When the matter was raised with [Emmerson] immediately after the injunction was served on Campbells, [Emmerson] replied in a letter of the 6th of January 2019; … they agreed there to vary the injunction as against ABC, but does not include even the most perfunctory apology for the terms in which the order was obtained in the first place. Where mistakes of this gravity are made, it would be normal to see some display of contrition. I regret that I do not see any in this case.
The Judge went on to find serious nondisclosure and indeed positive misrepresentations (rarely occurring in BVI or indeed in any other jurisdiction).
The Judge was similarly critical regarding the New Claims against ABC. He said:
In this case, the factual matrix is that Emmerson was seeking Chabra relief against ABC. That comes from the application at page 92 which I have already read and that is what the Amended Claim Form which was submitted to the Court sought.
Now I recall that the hearing on the 31st of December 2018 was ex parte and that the Emmerson team drew up the order which was then approved by the Court. I find it a spectacularly unattractive argument that Emmerson can take advantage of drafting facilities of their own team to bring a claim which was never in contemplation of the Court when the order was made.

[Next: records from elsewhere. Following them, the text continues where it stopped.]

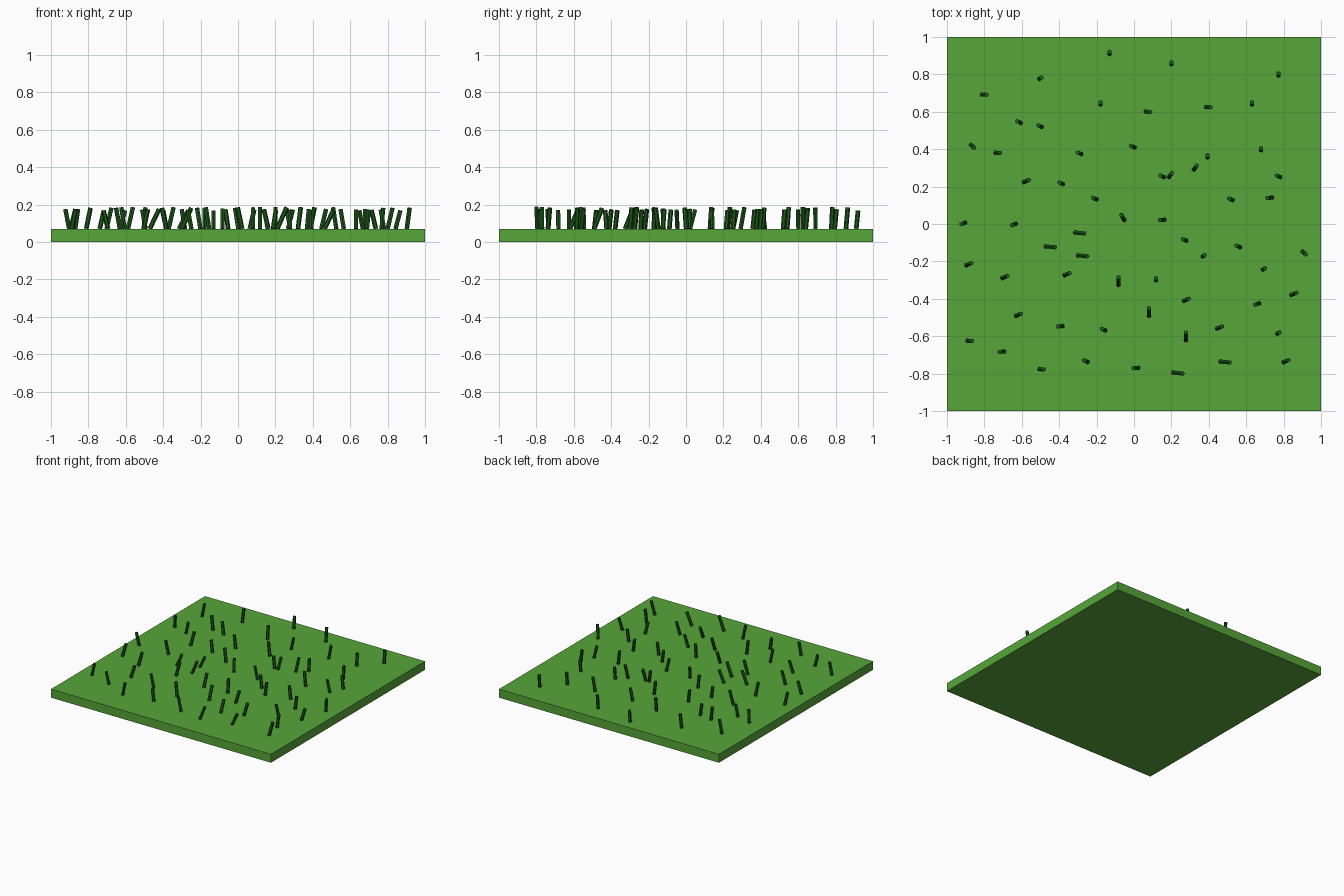
import bpy, bmesh
from mathutils import Vector


def material(name, color):
    m = bpy.data.materials.new(name)
    m.diffuse_color = (*color, 1)
    return m


def finish(name, bm, mat):
    me = bpy.data.meshes.new(name)
    bm.to_mesh(me)
    bm.free()
    me.materials.append(mat)
    ob = bpy.data.objects.new(name, me)
    bpy.context.collection.objects.link(ob)


TOP = 0.07        # upper face of the ground slab
RADIUS = 0.0125   # blade radius

# ground slab
bm = bmesh.new()
bmesh.ops.create_cube(bm, size=1)
bmesh.ops.scale(bm, vec=(2, 2, TOP), verts=bm.verts)
bmesh.ops.translate(bm, vec=(0, 0, TOP / 2), verts=bm.verts)
finish("ground_slab", bm, material("grass_green", (0.095, 0.38, 0.042)))

# grass blades: short leaning six-sided stems
blades = bmesh.new()
heights = (0.105, 0.112, 0.098, 0.115, 0.102)
count = 0


def tuft(lean, *centres):
    """Add blades that share one horizontal lean, placed by footprint centre."""
    global count
    for x, y in centres:
        h = heights[count % len(heights)]
        count += 1
        axis = Vector((lean[0], lean[1], h))
        rot = axis.to_track_quat('Z', 'Y').to_matrix().to_4x4()
        rot.translation = Vector((x, y, TOP + h / 2))
        bmesh.ops.create_cone(blades, cap_ends=True, segments=6, radius1=RADIUS,
                              radius2=RADIUS, depth=axis.length, matrix=rot)


# leaning strongly to the right
tuft((0.05, -0.005), (-0.447, -0.122), (-0.275, -0.17), (-0.29, -0.048),
     (0.235, -0.797), (0.487, -0.738))
# leaning to the right and back
tuft((0.026, 0.011), (-0.883, -0.215), (-0.69, -0.283), (-0.617, -0.485),
     (-0.358, -0.268), (0.28, -0.405), (0.458, -0.553), (0.813, -0.733),
     (0.855, -0.373), (-0.575, 0.23))
# leaning right
tuft((0.023, -0.002), (-0.878, -0.625), (-0.493, -0.777), (-0.8, 0.692),
     (-0.728, 0.38), (0.398, 0.625), (0.075, 0.6))
# leaning right and forward
tuft((0.015, -0.014), (-0.863, 0.415), (0.91, -0.155))
# leaning left
tuft((-0.024, -0.002), (-0.707, -0.683), (0.01, -0.77), (0.725, 0.14),
     (0.15, 0.022), (-0.395, -0.547))
# leaning left and back
tuft((-0.018, 0.008), (-0.258, -0.733), (-0.163, -0.565), (0.27, -0.085),
     (0.557, -0.12), (-0.21, 0.136), (-0.39, 0.218), (-0.615, 0.545),
     (-0.503, 0.523), (-0.292, 0.378), (-0.007, 0.414), (0.15, 0.255),
     (0.517, 0.132), (0.772, 0.255))
# leaning left and forward
tuft((-0.02, -0.008), (-0.913, 0.003), (-0.642, -0.003), (0.658, -0.428))
# slight right lean
tuft((0.01, 0.006), (-0.5, 0.78), (0.695, -0.24), (0.373, -0.17),
     (0.772, -0.583))
# leaning diagonally
tuft((0.015, 0.02), (0.195, 0.262), (0.328, 0.302))
tuft((-0.015, 0.027), (-0.06, 0.035))
# leaning back
tuft((0, 0.042), (-0.083, -0.305), (0.08, -0.47), (0.278, -0.6))
# almost upright
tuft((0, 0.01), (0.117, -0.295), (0.393, 0.362), (0.68, 0.4), (-0.18, 0.645),
     (-0.13, 0.915), (0.2, 0.86), (0.63, 0.645), (0.772, 0.8))

finish("grass_blades", blades, material("dark_green", (0.013, 0.1, 0.01)))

Of importance in setting right the mischief caused and the “new claim” filed against ABC, Justice Jack said:
… you don’t have a billion dollar claim for conspiracy and fraud to a Chabra application made over a telephone afternoon call without giving any notice of it.
There was no evidence put before the Court by Emmerson to support a personal claim. On the contrary, the evidence was all directed at Chabra relief which is relief against a non cause of action defendant. I don’t accept that [the Judge who heard the 31 December application] was intending to allow a personal claim to be brought against ABC. Such an application was never before him, and he never applied his mind to it. If he had, he would no doubt have given a judgment explaining his reasoning.
The order I make, therefore, is that the purported amendments to the First Ancillary Claim and the Statement of Claim attaching to that are disallowed.
The Judge awarded ABC its full costs.
This decision serves as an excellent reminder for practitioners to be meticulous, careful and candid when seeking extraordinary relief at ex parte hearings.
Further, in the regrettable event that a mistake is made, acknowledge it immediately, take steps to fix it and, importantly, show remorse. It is not a sign a weakness to admit fault and apologise – in fact it is precisely the opposite. Failure to show remorse may be a factor to be taken into account when determining costs awards and such costs may increase against parties found to be in the wrong having taken the wrong approach and which failed to show remorse for their errors.
The decision remains subject to the Order being entered and Emmerson has applied for leave to appeal.
The successful applicant, ABC Grandeservus Limited, is represented in BVI by Campbells’ BVI team of Brian Child (Partner) and Charlotte Walker (Associate). Brian Doctor QC (Fountain Court Chambers) was leading silk for the hearing in BVI on 7 and 8 May 2019.